It might be hoped that the candidate selection process to fill a plush role as NSW Senior Trade Commissioner in New York is as grubby as things get in the state’s politics, but that’s probably too optimistic.
The process that led to the appointment of colourful former deputy premier John Barilaro to the role was outrageous to many, if only because Mr Barilaro effectively created the position while a minister. But the treatment of the original preferred candidate for the role, former Investment NSW deputy secretary Jenny West, is even more shocking.
The sorry details that have emerged this week through an upper house inquiry into the fiasco are an embarrassment to everyone involved, and that includes millions of NSW taxpayers who pay for puffed-up trade positions.
It is precisely this kind of behaviour – gormless, entitled, and unthinking – that signals when a government is cooked. It’s a shame.
But while we are asking the questions about how the just-resigned former Trade minister John Barilaro came to be appointed to a highly paid and highly prized post in New York, we should also ask why the position exists in the first place.
These state government trade positions are a bit of an embarrassment and make a joke of the dubious notion of a Team Australia.
Under the structure of these state trade missions, Australia presents itself to the world not so much as a nation, but as a series of loosely connected, tin-pot city-states.
A former colleague, who spent years watching this behaviour from a posting in China, described this behaviour as like a noisy pack of seagulls fighting over a potato chip at Bondi: It’s lot less glamourous than it looks.
If Australia is to take advantage of the tremendous opportunities on offer right now, it can’t afford that kind of mindlessness. Not if the nation is to succeed in building new capabilities at scale, and creating new industries.
In trade, Australia must surely present our credentials to the world as one. Of course, the states have a role to play in putting a best foot forward – but it surely must be in a role subservient to the Commonwealth.
The same is true on Industry policy, where the states must follow – broadly at least – the lead of the Commonwealth. We don’t have the resources to waste in this country duplicating redundant state-funded capability across multiple locations.
NSW has made great strides in building digital service infrastructure, leading the way in Australia. Where other governments have struggled badly, NSW has been an exemplar.
In digital government, the work and ongoing support of Premier Dom Perrottet ever since he was Finance minister, in partnership with Australia’s most effective digital champion Victor Dominello, has been outstanding.
What a shame that the ugliness of the Barilaro appointment now threatens that digital government leadership.
For those outside of NSW, here’s a quick recap of how John Barilaro came to be appointed to the $500,000-a-year New York trade post here.
And how Investment NSW deputy secretary Jenny West had earlier been appointed to the role – complete with a signed note from then-premier Gladys Berejiklian – only to have the appointment rescinded, with a new process put in place that led to her former minister John Barilaro being given the job.
It would be a giant leap to suggest that anything good could come of this embarrassing process.
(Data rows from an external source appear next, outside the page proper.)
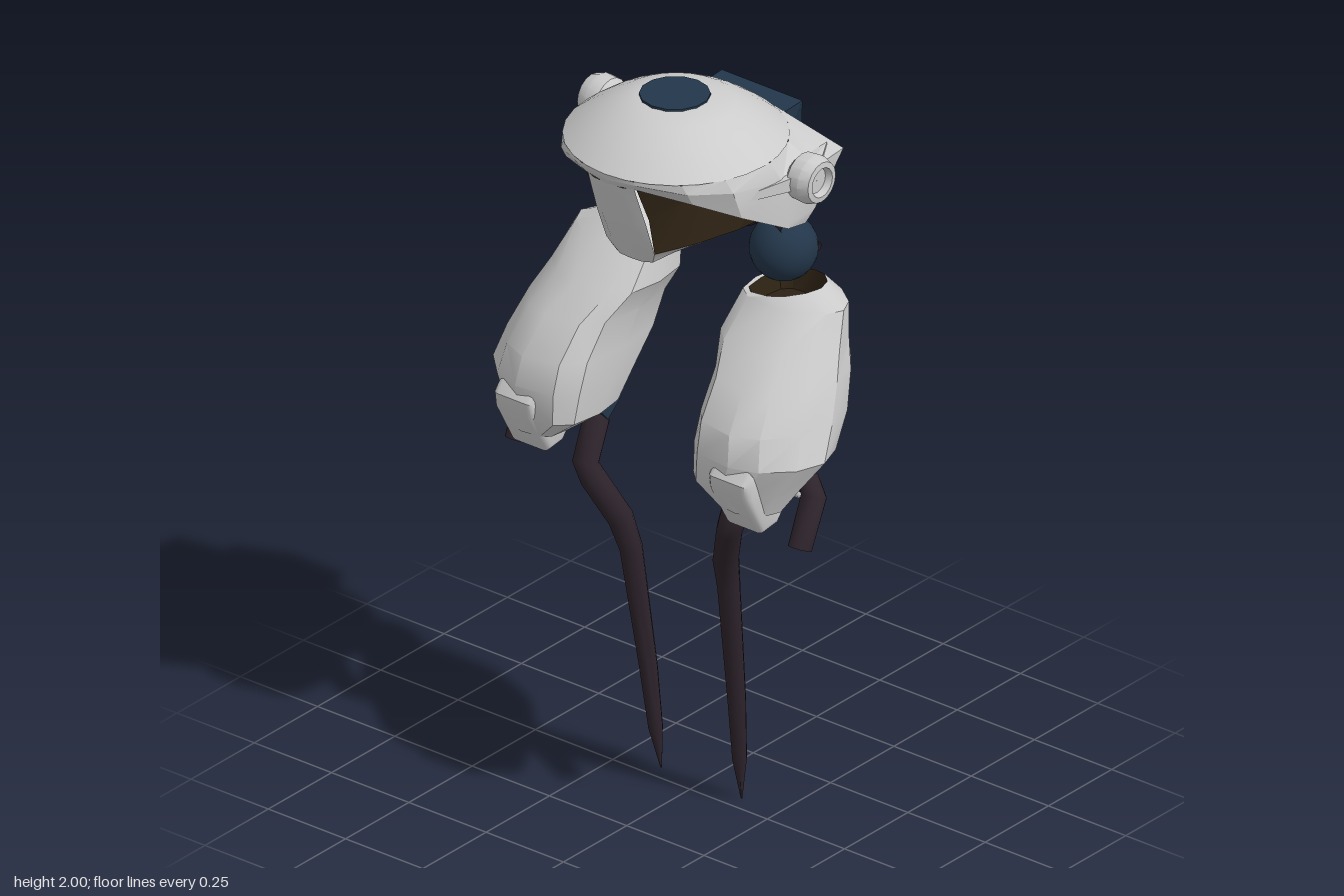
import * as THREE from 'three';
import { toCreasedNormals } from 'three/addons/utils/BufferGeometryUtils.js';
import { ConvexGeometry } from 'three/addons/geometries/ConvexGeometry.js';

const paint = (color) => new THREE.MeshStandardMaterial({ color, side: THREE.DoubleSide });
const GREY = paint(0xcccccc), BLUE = paint(0x23364a), DARK = paint(0x2e242c), HOLLOW = paint(0x2c2113);
const V = (x, y, z) => new THREE.Vector3(x, y, z);

function add(group, name, geometry, material, x = 0, y = 0, z = 0) {
  const mesh = new THREE.Mesh(geometry, material);
  mesh.name = name;
  mesh.position.set(x, y, z);
  group.add(mesh);
  return mesh;
}

// Skin rows of points; rows run along the part, points run around it
function loft(rows, closed = true, crease = 0.6) {
  const pos = [], n = rows[0].length;
  const tri = (a, b, c) => {
    const area = b.clone().sub(a).cross(c.clone().sub(a)).length();
    if (area > 1e-7) for (const p of [a, b, c]) pos.push(p.x, p.y, p.z);
  };
  for (let i = 0; i < rows.length - 1; i++)
    for (let j = 0; j < (closed ? n : n - 1); j++) {
      const k = (j + 1) % n, [r, s] = [rows[i], rows[i + 1]];
      tri(r[j], r[k], s[k]);
      tri(r[j], s[k], s[j]);
    }
  const g = new THREE.BufferGeometry();
  g.setAttribute('position', new THREE.Float32BufferAttribute(pos, 3));
  return toCreasedNormals(g, crease);
}

// Round limb along a bent path; each node is [x, y, z, radius]
function limb(nodes, sides = 10) {
  const pts = nodes.map(([x, y, z]) => V(x, y, z)), last = pts.length - 1;
  const rows = pts.map((p, i) => {
    const t = pts[Math.min(i + 1, last)].clone().sub(pts[Math.max(i - 1, 0)]).normalize();
    const u = V(0, 0, 1).addScaledVector(t, -t.z).normalize(), v = t.clone().cross(u);
    return Array.from({ length: sides }, (_, j) => {
      const a = (j / sides) * Math.PI * 2;
      return p.clone().addScaledVector(u, Math.cos(a) * nodes[i][3]).addScaledVector(v, Math.sin(a) * nodes[i][3]);
    });
  });
  const cap = (p) => Array(sides).fill(p);
  return loft([cap(pts[0]), ...rows, cap(pts[last])], true, 0.9);
}

// Horizontal section of the thigh: boxy on the inner side, wedge-like on the outer side
function section([y, x0, x1, z0, z1], tilt = 0) {
  return Array.from({ length: 12 }, (_, j) => {
    const a = (j / 12) * Math.PI * 2, power = Math.cos(a) > 0.01 ? 1.15 : 0.65;
    const soft = (c) => Math.sign(c) * Math.abs(c) ** power;
    const c = soft(Math.cos(a));
    return V((x0 + x1) / 2 + c * (x1 - x0) / 2, y + tilt * c, (z0 + z1) / 2 + soft(Math.sin(a)) * (z1 - z0) / 2);
  });
}

function makeHead() {
  const head = new THREE.Group();
  head.name = 'head';

  // Dome and the round hatch on top
  const dome = [[0.285, 1.886], [0.25, 1.915], [0.205, 1.946], [0.15, 1.976], [0.09, 1.995], [0.001, 1.995]];
  add(head, 'dome', new THREE.LatheGeometry(dome.map(([r, y]) => new THREE.Vector2(r, y)), 28), GREY, 0, 0, 0.055);
  add(head, 'topHatch', new THREE.CylinderGeometry(0.09, 0.09, 0.012, 14), BLUE, 0, 1.994, 0.06);

  // Band under the dome: angle on the rim, then brow, edge and underside corners
  const columns = [
    [0, [0, 1.87, 0.337], [0, 1.85, 0.325], [0, 1.85, 0.325]],
    [17, [0.09, 1.875, 0.325], [0.083, 1.855, 0.312], [0.083, 1.855, 0.312]],
    [42, [0.205, 1.86, 0.26], [0.205, 1.825, 0.24], [0.205, 1.825, 0.24]],
    [65, [0.275, 1.85, 0.165], [0.275, 1.765, 0.13], [0.275, 1.765, 0.13]],
    [95, [0.308, 1.83, 0.01], [0.31, 1.705, -0.01], [0.31, 1.69, -0.01]],
    [120, [0.32, 1.83, -0.11], [0.315, 1.71, -0.11], [0.30, 1.67, -0.09]],
    [140, [0.31, 1.83, -0.228], [0.25, 1.75, -0.245], [0.2, 1.64, -0.2]],
    [160, [0.135, 1.855, -0.228], [0.14, 1.74, -0.275], [0.12, 1.62, -0.21]],
    [180, [0, 1.85, -0.225], [0, 1.73, -0.265], [0, 1.62, -0.21]],
  ];
  const half = columns.map(([deg, ...rest]) => {
    const a = (deg * Math.PI) / 180;
    return [V(0.285 * Math.sin(a), 1.886, 0.055 + 0.285 * Math.cos(a)), ...rest.map((p) => V(...p))];
  });
  const flip = (p) => V(-p.x, p.y, p.z);
  const full = [...half, ...half.slice(1, -1).reverse().map((c) => c.map(flip))].reverse();
  add(head, 'browBand', loft([0, 1, 2, 3].map((r) => full.map((c) => c[r])), true, 0.45), GREY);

  // Nose plate running down to the jaw
  const nose = [[0.075, 1.855, 0.312, 0.327], [0.08, 1.74, 0.272, 0.292], [0.078, 1.64, 0.235, 0.25], [0.06, 1.605, 0.22, 0.236]];
  add(head, 'nosePlate', loft(nose.map(([w, y, z, zc]) =>
    [V(-w, y, z), V(-w * 0.6, y, zc - 0.003), V(0, y, zc), V(w * 0.6, y, zc - 0.003), V(w, y, z)]), false), GREY);

  // Jaw, and the hollow between band and jaw, one per side
  const jawEdge = [V(0.078, 1.64, 0.235), V(0.13, 1.645, 0.13), V(0.175, 1.655, 0.02), V(0.2, 1.665, -0.09), V(0.18, 1.64, -0.2), V(0.12, 1.62, -0.21)];
  const keel = [V(0, 1.605, 0.236), V(0, 1.585, 0.15), V(0, 1.565, 0.02), V(0, 1.575, -0.08), V(0, 1.61, -0.19), V(0, 1.62, -0.21)];
  const middle = jawEdge.map((p, i) => p.clone().lerp(keel[i], 0.5).add(V(0, i && i < 4 ? -0.012 : 0, 0)));
  middle[0].set(0.06, 1.605, 0.22);
  const upper = [...half.slice(1, 5).map((c) => c[3]), V(0.3, 1.67, -0.09), V(0.2, 1.64, -0.2)];
  const lower = [0, 0, 1, 2, 3, 4].map((i) => jawEdge[i]);
  const inner = [V(0.072, 1.74, 0.25), V(0.1, 1.76, 0.14), V(0.14, 1.75, 0.04), V(0.19, 1.73, -0.04), V(0.25, 1.7, -0.1), V(0.19, 1.645, -0.2)];
  for (const side of [1, -1]) {
    const g = new THREE.Group();
    g.name = side > 0 ? 'leftFace' : 'rightFace';
    g.scale.x = side;
    add(g, 'jaw', loft([jawEdge, middle, keel], false), GREY);
    add(g, 'eyeHollow', loft([upper, inner, lower], false, 0.3), HOLLOW);

    // Round side pod with a recessed centre, on a slim fin
    const pod = [[0.045, 0], [0.062, 0.015], [0.065, 0.05], [0.055, 0.078], [0.04, 0.08], [0.034, 0.062], [0.001, 0.062]];
    const podGeo = new THREE.LatheGeometry(pod.map(([r, y]) => new THREE.Vector2(r, y)), 16).rotateZ(-Math.PI / 2);
    add(g, 'sidePod', toCreasedNormals(podGeo, 0.5), GREY, 0.295, 1.82, -0.065);
    const fin = [[0.27, 1.825, 0.15], [0.27, 1.81, 0.15], [0.33, 1.84, -0.03], [0.33, 1.8, -0.03],
      [0.33, 1.84, -0.11], [0.33, 1.8, -0.11], [0.28, 1.85, -0.2], [0.28, 1.81, -0.2]];
    add(g, 'podFin', new ConvexGeometry(fin.map((p) => V(...p))), GREY);
    head.add(g);
  }

  // Tapered pack on the back
  const pack = [[0.13, 1.875, -0.19], [0.13, 1.88, -0.285], [0.1, 1.87, -0.3], [0.08, 1.77, -0.345], [0.08, 1.71, -0.28], [0.12, 1.73, -0.19]];
  add(head, 'backPack', new ConvexGeometry(pack.flatMap(([x, y, z]) => [V(x, y, z), V(-x, y, z)])), BLUE);
  return head;
}

function makeLeg(side) {
  const leg = new THREE.Group();
  leg.name = side > 0 ? 'leftLeg' : 'rightLeg';
  leg.scale.x = side;

  // Hip ball and the pipes joining it to the head
  add(leg, 'hipBall', new THREE.SphereGeometry(0.088, 24, 16), BLUE, 0.205, 1.56, -0.12);
  const pipe = (name, pts, r) => add(leg, name,
    new THREE.TubeGeometry(new THREE.CatmullRomCurve3(pts.map((p) => V(...p))), 18, r, 8), DARK);
  pipe('hipPipe', [[0.03, 1.61, -0.1], [0.1, 1.605, -0.14], [0.14, 1.595, -0.185], [0.19, 1.56, -0.205], [0.25, 1.54, -0.19]], 0.02);
  pipe('hipLink', [[0.1, 1.61, -0.1], [0.14, 1.635, -0.1], [0.19, 1.645, -0.1], [0.24, 1.635, -0.09]], 0.02);

  // Thigh armour leaning forward, open at the inner top
  const shape = [
    [1.465, 0.14, 0.425, -0.192, 0.015], [1.38, 0.13, 0.45, -0.192, 0.11], [1.31, 0.165, 0.475, -0.187, 0.185],
    [1.22, 0.17, 0.5, -0.155, 0.255], [1.14, 0.17, 0.518, -0.07, 0.272], [1.06, 0.18, 0.465, 0.0, 0.272],
    [1.0, 0.26, 0.43, 0.09, 0.245], [0.985, 0.32, 0.37, 0.14, 0.21],
  ];
  const rim = section([1.48, 0.15, 0.345, -0.19, -0.005], 0.018);
  add(leg, 'thigh', loft([rim, ...shape.map((s) => section(s))], true, 0.5), GREY);
  add(leg, 'thighHollow', loft([section([1.42, 0.24, 0.26, -0.1, -0.08]), section([1.42, 0.17, 0.33, -0.17, -0.02]), rim]), HOLLOW);

  // Knee pad
  const pad = new THREE.Shape([[0.25, 1.115], [0.262, 1.1], [0.258, 1.07], [0.2, 0.965], [0.16, 0.97], [0.135, 1.0], [0.2, 1.09]]
    .map(([z, y]) => new THREE.Vector2(z, y)));
  const padGeo = new THREE.ExtrudeGeometry(pad, { depth: 0.09, bevelSize: 0.018, bevelThickness: 0.02, bevelSegments: 3 });
  add(leg, 'kneePad', toCreasedNormals(padGeo.translate(0, 0, -0.045).rotateY(-Math.PI / 2), 0.7), GREY, 0.347, 0, 0);

  // Knee joint with blue blocks and collar
  add(leg, 'kneeBlock', new THREE.BoxGeometry(0.08, 0.045, 0.07), BLUE, 0.25, 1.045, 0.055).rotation.x = 0.7;
  add(leg, 'calfBlock', new THREE.BoxGeometry(0.05, 0.09, 0.03), BLUE, 0.25, 1.15, -0.055).rotation.x = -0.8;
  add(leg, 'kneeCollar', new THREE.TorusGeometry(0.036, 0.01, 8, 16).rotateY(Math.PI / 2), GREY, 0.415, 1.04, 0.06);

  // Short outer strut and the long pointed shin
  add(leg, 'outerStrut', limb([[0.36, 1.04, 0.06, 0.03], [0.435, 1.04, 0.06, 0.032], [0.458, 1.015, 0.07, 0.034], [0.458, 0.89, 0.125, 0.032]]), DARK);
  add(leg, 'shin', limb([
    [0.32, 1.04, 0.06, 0.03], [0.26, 1.035, 0.06, 0.032], [0.242, 1.0, 0.075, 0.035], [0.238, 0.9, 0.122, 0.035],
    [0.222, 0.86, 0.115, 0.034], [0.17, 0.74, 0.066, 0.034], [0.158, 0.65, 0.04, 0.03],
    [0.143, 0.3, -0.01, 0.024], [0.136, 0.12, -0.03, 0.019], [0.13, 0, -0.045, 0.002],
  ]), DARK);
  return leg;
}

export function createModel() {
  const model = new THREE.Group();
  model.name = 'walker';
  model.add(makeHead(), makeLeg(1), makeLeg(-1));
  return model;
}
But maybe if it puts a spotlight on the way the state governments approach the world, that would not be a bad thing.
Do you know more? Contact James Riley via Email.